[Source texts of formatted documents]

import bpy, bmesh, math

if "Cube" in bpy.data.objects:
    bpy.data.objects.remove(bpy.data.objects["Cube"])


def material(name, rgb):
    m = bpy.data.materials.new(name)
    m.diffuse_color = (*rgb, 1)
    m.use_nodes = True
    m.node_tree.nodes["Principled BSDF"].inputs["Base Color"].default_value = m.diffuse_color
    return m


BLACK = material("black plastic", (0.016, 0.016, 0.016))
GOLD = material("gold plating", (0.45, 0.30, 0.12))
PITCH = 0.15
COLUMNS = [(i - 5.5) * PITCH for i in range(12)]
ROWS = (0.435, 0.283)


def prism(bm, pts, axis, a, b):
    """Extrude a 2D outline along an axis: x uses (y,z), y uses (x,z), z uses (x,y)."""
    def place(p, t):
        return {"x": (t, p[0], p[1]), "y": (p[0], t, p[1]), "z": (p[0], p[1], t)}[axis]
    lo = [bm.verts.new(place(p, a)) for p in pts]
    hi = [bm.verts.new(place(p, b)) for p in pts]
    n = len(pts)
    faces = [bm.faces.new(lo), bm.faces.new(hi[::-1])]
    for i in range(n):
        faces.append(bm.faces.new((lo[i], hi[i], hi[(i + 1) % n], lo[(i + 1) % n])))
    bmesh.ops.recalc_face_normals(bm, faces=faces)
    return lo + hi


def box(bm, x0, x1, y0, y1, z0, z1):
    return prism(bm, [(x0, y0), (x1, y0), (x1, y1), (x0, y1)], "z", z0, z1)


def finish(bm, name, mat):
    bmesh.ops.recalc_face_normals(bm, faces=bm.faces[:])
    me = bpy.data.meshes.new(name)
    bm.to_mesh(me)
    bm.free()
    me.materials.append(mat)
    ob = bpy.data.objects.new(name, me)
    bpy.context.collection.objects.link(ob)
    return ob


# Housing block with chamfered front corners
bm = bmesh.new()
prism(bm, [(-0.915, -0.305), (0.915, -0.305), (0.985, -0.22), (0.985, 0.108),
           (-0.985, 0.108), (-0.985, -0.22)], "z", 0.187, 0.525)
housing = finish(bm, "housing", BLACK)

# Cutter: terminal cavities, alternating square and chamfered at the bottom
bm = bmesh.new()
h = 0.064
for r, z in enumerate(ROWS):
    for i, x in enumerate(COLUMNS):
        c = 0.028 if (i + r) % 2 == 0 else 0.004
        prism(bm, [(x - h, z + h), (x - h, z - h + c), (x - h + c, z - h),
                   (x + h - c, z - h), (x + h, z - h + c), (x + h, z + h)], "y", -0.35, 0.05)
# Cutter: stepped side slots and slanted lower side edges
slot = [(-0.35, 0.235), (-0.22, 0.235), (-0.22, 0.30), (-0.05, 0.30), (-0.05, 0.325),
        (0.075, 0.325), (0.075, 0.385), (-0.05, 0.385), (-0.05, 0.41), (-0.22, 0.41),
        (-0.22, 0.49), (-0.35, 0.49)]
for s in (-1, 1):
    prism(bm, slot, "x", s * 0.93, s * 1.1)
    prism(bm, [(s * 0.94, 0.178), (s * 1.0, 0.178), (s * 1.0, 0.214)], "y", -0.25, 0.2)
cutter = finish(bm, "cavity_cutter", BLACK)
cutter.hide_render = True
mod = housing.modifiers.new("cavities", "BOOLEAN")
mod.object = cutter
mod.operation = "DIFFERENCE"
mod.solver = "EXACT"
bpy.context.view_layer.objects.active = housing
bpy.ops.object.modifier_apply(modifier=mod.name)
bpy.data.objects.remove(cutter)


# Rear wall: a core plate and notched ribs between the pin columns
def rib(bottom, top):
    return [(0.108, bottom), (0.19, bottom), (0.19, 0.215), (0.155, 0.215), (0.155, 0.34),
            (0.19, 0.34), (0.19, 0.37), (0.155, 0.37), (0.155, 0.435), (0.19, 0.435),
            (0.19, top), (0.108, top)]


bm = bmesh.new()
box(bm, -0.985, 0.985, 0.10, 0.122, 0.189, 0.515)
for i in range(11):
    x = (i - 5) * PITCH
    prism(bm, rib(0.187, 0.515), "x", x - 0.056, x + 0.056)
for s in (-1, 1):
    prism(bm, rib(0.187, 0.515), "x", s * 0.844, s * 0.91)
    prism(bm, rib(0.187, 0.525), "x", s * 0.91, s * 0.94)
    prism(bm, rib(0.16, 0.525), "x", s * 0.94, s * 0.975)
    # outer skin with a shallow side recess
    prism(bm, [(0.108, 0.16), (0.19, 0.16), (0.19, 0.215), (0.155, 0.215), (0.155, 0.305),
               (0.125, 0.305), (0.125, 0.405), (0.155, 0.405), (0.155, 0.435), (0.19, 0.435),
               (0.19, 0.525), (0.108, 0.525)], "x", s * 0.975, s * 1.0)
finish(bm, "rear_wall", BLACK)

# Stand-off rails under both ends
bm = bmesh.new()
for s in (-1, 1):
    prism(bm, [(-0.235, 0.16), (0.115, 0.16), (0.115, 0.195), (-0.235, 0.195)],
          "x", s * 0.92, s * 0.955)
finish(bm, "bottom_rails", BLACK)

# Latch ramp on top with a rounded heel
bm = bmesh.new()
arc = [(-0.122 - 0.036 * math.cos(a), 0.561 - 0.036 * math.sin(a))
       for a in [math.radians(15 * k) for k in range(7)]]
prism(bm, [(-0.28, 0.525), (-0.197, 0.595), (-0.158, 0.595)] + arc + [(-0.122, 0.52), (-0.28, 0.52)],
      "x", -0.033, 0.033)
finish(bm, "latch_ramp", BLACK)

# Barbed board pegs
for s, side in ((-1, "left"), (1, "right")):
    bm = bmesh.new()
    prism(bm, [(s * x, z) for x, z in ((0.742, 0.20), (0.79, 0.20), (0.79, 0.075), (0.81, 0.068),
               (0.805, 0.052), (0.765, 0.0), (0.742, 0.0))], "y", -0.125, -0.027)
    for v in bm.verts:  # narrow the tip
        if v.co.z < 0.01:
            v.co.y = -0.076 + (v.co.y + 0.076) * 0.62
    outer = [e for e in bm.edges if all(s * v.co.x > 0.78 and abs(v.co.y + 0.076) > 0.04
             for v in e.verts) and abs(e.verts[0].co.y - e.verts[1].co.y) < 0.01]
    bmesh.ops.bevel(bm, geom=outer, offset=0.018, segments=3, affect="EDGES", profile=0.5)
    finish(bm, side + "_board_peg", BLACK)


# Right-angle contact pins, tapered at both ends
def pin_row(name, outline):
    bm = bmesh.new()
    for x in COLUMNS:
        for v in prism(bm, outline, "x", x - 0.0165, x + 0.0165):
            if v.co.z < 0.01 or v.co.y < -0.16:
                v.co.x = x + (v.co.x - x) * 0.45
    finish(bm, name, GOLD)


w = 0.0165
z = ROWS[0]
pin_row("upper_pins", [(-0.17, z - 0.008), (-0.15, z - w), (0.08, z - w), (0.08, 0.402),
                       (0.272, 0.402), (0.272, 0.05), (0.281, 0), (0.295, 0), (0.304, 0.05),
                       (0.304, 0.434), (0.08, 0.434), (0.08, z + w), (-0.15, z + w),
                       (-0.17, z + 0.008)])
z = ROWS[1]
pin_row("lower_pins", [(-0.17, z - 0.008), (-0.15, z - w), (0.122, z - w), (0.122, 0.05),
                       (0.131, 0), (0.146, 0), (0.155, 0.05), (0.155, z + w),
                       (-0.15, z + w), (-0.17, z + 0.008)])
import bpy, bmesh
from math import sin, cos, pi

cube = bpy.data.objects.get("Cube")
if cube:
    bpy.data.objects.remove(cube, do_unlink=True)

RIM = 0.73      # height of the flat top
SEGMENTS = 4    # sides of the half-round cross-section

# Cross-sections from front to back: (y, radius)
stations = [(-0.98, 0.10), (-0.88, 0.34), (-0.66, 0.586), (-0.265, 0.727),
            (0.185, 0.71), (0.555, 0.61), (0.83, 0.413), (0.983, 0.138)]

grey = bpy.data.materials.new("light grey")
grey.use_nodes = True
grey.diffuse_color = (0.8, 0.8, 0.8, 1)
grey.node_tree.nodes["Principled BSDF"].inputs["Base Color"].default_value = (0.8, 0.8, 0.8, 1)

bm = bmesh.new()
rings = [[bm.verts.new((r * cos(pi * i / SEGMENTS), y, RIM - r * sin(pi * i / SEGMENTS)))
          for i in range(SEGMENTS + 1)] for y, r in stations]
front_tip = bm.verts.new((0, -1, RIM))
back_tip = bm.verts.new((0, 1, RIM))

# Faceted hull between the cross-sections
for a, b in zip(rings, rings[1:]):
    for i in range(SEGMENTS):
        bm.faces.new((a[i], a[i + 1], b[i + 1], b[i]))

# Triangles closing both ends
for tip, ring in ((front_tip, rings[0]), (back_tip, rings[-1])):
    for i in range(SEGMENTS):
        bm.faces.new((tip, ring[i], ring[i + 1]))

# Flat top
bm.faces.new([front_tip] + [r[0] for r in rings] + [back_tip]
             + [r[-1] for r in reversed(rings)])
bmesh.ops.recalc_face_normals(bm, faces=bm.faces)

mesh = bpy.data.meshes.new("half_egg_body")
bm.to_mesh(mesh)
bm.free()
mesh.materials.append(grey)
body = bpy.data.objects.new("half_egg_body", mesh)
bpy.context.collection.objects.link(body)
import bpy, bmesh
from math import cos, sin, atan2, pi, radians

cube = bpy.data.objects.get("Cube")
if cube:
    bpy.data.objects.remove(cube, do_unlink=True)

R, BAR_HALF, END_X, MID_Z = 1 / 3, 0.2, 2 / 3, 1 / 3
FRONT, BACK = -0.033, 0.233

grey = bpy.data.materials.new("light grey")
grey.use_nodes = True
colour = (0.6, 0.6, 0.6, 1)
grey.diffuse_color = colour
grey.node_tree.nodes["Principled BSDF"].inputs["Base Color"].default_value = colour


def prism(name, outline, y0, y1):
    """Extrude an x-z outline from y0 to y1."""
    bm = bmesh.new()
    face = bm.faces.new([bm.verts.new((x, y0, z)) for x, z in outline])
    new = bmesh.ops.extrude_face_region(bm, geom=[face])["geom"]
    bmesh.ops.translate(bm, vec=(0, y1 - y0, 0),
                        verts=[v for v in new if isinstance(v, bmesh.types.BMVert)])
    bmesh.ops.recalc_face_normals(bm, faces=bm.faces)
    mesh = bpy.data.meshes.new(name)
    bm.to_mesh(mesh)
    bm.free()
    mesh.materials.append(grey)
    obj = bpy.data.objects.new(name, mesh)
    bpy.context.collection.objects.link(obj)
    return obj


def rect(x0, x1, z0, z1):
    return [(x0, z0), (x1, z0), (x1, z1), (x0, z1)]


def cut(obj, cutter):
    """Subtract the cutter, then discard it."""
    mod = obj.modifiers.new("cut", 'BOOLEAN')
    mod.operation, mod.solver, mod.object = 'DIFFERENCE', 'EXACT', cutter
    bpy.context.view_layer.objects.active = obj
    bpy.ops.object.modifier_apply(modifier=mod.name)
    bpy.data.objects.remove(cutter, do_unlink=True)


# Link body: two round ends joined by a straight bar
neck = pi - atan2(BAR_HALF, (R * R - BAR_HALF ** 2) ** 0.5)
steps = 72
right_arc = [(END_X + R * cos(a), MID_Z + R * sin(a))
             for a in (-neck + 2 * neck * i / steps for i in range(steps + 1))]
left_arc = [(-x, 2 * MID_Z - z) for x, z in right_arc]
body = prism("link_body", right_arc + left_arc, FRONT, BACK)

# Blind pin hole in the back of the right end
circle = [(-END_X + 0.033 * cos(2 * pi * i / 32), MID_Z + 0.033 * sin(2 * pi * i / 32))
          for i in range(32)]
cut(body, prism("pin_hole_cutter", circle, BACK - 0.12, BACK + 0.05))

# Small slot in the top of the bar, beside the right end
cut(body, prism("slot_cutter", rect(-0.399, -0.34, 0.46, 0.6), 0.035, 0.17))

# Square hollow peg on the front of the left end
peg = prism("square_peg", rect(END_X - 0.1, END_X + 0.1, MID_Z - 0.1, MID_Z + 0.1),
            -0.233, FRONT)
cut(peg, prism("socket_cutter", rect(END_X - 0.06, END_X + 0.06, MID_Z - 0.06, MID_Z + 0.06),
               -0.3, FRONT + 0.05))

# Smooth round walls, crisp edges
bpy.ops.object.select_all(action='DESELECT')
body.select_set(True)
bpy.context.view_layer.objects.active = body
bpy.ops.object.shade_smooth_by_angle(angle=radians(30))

WHAT IS NEEDED:
Reproduce only the lines above, starting at the line with "return lo + hi" and ending at the line with "bpy.context.collection.objects.link(ob)", exactly as written.

COMPLETED TASK:
    return lo + hi


def box(bm, x0, x1, y0, y1, z0, z1):
    return prism(bm, [(x0, y0), (x1, y0), (x1, y1), (x0, y1)], "z", z0, z1)


def finish(bm, name, mat):
    bmesh.ops.recalc_face_normals(bm, faces=bm.faces[:])
    me = bpy.data.meshes.new(name)
    bm.to_mesh(me)
    bm.free()
    me.materials.append(mat)
    ob = bpy.data.objects.new(name, me)
    bpy.context.collection.objects.link(ob)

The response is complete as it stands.